What Would Make It Work?

For VR to really take off in the consumer market, a number of factors need to be taken into close consideration. First, the price of the unit would have to be within grasp of the average user. If the market isn’t large enough, the game companies won’t develop software for it and the platform itself will die. Accessibility is key, and money is a huge barrier to making a product viable for consumers.

Another big hurdle that the technology has to bound is perception. It’s difficult for any technology to get a second lease on life after so many conceived failures have come about. Do you think that Second Life would suddenly become a breakthrough success because a new viewer came out? It would take an incredible (and obvious) breakthrough to make the average person reconsider what is currently an obsolete and perceptibly failed technology. You have to convince users that the genre wasn’t ready yet, but it’s redefined and ready for action.

Think about the tablet PC from the early 2000s and how miserably the product line failed to achieve saturation in the consumer market. It took a very different approach and a lot of clever marketing to create the buzz around tablet computers that exists today. A new world of operating environments and interface methods had to be developed in the public eye to make it work, and it did.

Is VR as we know it today a tough sell? Yes. Will something like the Oculus Rift potentially revive and turn around the public’s perception of virtual reality as we know it? Quite possibly.

What do you think? Is the world ready for virtual reality, or do we need to rethink the entire platform over again?

Photo by Chris Desmond via

5 comments On Is the World Ready for Virtual Reality?

  • I don’t know if the world is ready for VR yet. But I’m sure gamers are. The Oculus Rift creator has said that he’s been very busy meeting with several big game companies like Valve, id, CryTek, and Epic. Gabe Newell himself is in the Rift’s Kickstarter video.

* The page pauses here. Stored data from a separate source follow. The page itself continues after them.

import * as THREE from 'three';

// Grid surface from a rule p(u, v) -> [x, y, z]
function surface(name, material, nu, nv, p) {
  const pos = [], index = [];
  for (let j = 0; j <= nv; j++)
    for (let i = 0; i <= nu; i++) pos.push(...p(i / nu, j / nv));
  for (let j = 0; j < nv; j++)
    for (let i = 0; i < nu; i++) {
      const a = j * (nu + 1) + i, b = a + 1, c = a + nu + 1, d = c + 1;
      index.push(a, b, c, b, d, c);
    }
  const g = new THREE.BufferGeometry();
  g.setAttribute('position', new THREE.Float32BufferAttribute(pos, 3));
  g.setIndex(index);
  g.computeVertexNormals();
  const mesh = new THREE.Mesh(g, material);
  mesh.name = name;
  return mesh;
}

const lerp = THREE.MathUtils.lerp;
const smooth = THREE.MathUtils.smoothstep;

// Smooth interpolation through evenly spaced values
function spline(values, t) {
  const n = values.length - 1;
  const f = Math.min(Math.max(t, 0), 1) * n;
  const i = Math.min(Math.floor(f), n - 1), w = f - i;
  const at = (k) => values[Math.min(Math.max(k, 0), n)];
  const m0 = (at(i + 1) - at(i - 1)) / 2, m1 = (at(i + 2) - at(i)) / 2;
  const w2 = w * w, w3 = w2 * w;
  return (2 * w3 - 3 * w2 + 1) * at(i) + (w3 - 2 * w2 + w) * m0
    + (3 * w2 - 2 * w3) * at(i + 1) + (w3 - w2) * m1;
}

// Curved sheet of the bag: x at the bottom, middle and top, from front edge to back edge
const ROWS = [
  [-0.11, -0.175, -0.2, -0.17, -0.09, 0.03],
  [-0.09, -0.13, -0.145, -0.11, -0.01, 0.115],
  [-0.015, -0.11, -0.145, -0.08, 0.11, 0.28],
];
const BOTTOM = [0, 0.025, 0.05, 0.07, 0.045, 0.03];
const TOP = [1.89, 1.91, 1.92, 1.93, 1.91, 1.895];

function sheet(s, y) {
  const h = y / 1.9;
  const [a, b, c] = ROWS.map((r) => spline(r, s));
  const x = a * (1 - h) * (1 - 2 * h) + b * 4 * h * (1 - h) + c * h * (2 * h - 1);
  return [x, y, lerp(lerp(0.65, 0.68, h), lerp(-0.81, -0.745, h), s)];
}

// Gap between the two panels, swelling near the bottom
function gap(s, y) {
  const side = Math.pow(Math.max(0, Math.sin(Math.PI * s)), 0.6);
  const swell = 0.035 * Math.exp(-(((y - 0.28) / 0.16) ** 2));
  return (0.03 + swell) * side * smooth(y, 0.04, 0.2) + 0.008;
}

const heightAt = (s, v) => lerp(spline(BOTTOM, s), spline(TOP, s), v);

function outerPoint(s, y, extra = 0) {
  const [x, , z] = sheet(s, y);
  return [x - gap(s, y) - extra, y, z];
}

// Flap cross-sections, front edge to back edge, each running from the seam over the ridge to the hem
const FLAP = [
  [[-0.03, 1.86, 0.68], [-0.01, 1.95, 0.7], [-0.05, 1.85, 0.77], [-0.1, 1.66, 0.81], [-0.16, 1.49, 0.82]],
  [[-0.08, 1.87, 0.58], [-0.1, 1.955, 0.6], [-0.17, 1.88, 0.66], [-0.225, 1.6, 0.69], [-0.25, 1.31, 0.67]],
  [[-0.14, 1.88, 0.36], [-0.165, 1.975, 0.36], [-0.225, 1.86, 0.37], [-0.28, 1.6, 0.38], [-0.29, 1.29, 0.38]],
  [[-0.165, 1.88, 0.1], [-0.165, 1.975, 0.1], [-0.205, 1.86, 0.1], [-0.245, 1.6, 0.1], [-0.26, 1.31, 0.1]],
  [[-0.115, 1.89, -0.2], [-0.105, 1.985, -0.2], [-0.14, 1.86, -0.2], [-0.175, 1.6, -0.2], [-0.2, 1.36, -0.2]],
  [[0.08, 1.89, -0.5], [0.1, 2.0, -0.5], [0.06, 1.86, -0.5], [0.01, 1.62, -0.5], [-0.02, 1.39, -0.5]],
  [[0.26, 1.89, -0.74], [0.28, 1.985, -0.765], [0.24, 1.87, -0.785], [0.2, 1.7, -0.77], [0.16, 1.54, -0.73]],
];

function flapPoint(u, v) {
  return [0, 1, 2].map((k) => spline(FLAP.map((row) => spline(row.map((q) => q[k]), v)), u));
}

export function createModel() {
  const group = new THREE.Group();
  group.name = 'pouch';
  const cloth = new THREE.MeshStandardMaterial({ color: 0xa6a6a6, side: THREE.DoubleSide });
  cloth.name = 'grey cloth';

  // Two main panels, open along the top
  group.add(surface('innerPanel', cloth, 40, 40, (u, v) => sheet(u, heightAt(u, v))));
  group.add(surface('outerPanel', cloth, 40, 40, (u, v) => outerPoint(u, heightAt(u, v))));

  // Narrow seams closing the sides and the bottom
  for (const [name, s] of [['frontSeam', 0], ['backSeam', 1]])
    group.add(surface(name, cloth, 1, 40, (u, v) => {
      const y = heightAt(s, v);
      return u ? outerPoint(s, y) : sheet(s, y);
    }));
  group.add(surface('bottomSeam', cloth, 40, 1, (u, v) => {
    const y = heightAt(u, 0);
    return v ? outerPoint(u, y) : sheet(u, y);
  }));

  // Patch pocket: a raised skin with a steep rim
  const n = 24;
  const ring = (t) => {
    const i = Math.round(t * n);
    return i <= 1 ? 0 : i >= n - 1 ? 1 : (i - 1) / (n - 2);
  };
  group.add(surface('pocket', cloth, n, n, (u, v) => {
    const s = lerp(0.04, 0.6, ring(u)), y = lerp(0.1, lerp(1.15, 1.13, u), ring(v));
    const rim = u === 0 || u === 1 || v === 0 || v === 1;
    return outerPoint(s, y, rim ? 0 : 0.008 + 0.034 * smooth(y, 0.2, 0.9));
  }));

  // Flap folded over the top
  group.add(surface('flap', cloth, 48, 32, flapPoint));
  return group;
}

  • I’m sure I’m ready, as long as there are feeling sensors in a body suit to make things more lifelike. I’ve always liked the idea of feeling like i’m actually there. Of course if it was Virtual Second Life someone would script a giant boot that kicks everyone in their jewels. You know someone will do it. 🙂

    I would prefer holodecks though.

  • How much longer are we gonna wait for this? It’s kind of a pain in the ass to have them dangle this concept in front of us for almost thirty years and now they’re still saying “oh, should we do this?”…

    I’m aware of the danger but let’s be real, do we really need to smell and taste what’s in a game?

    I’ve been playing MMO’s for a while and with all the breakthroughs in the gaming industry, VR should be child’s play and dagumit, I wanna slay me a god-danged dragon already!

  • I remember year 1995 when I first tried a VR headset and gloves system running 3D display from an Amiga 2000.

    3D was…well… 1995’s 3D … 320*240… 256 colors… very low FPS rate… but the sensation was incredible ! I played gladiator, a flight sim and a shooter and that took me a few minutes to go back to reality.
    I will never forgot the feeling when I started the Harrier Jump Jet motors and I turned my head left end then … down, watching me elevating from the ground of aircraft-carrier.
    Nowwadays with very realistic 3D, high FPS rate and much higher glasses resolution the sensation would be amazing.

  • This is the subject of my first webcast series on YouTube. Speaking as a gamer, for gamers, i am DROOLING over VR. With that being said, my first experiment with it will be to go.. “afk” and sleep, at my desk, with it on.. and wake up, still in the game. Do this for a couple nights, then go back to the real world.. Should be an interesting experience.

    Back to the original topic, are gamers, and the world.. ready for VR? Sure.

    But this isn’t the question we should be asking, is it? The question should be, “is the world ready for the repercussions of VR?” It is my belief, that the answer to this question, is no, we’re not. And I don’t think the human race will ever be ready to put ourselves into another reality.

Leave a reply:

Your email address will not be published.

Site Footer

Sliding Sidebar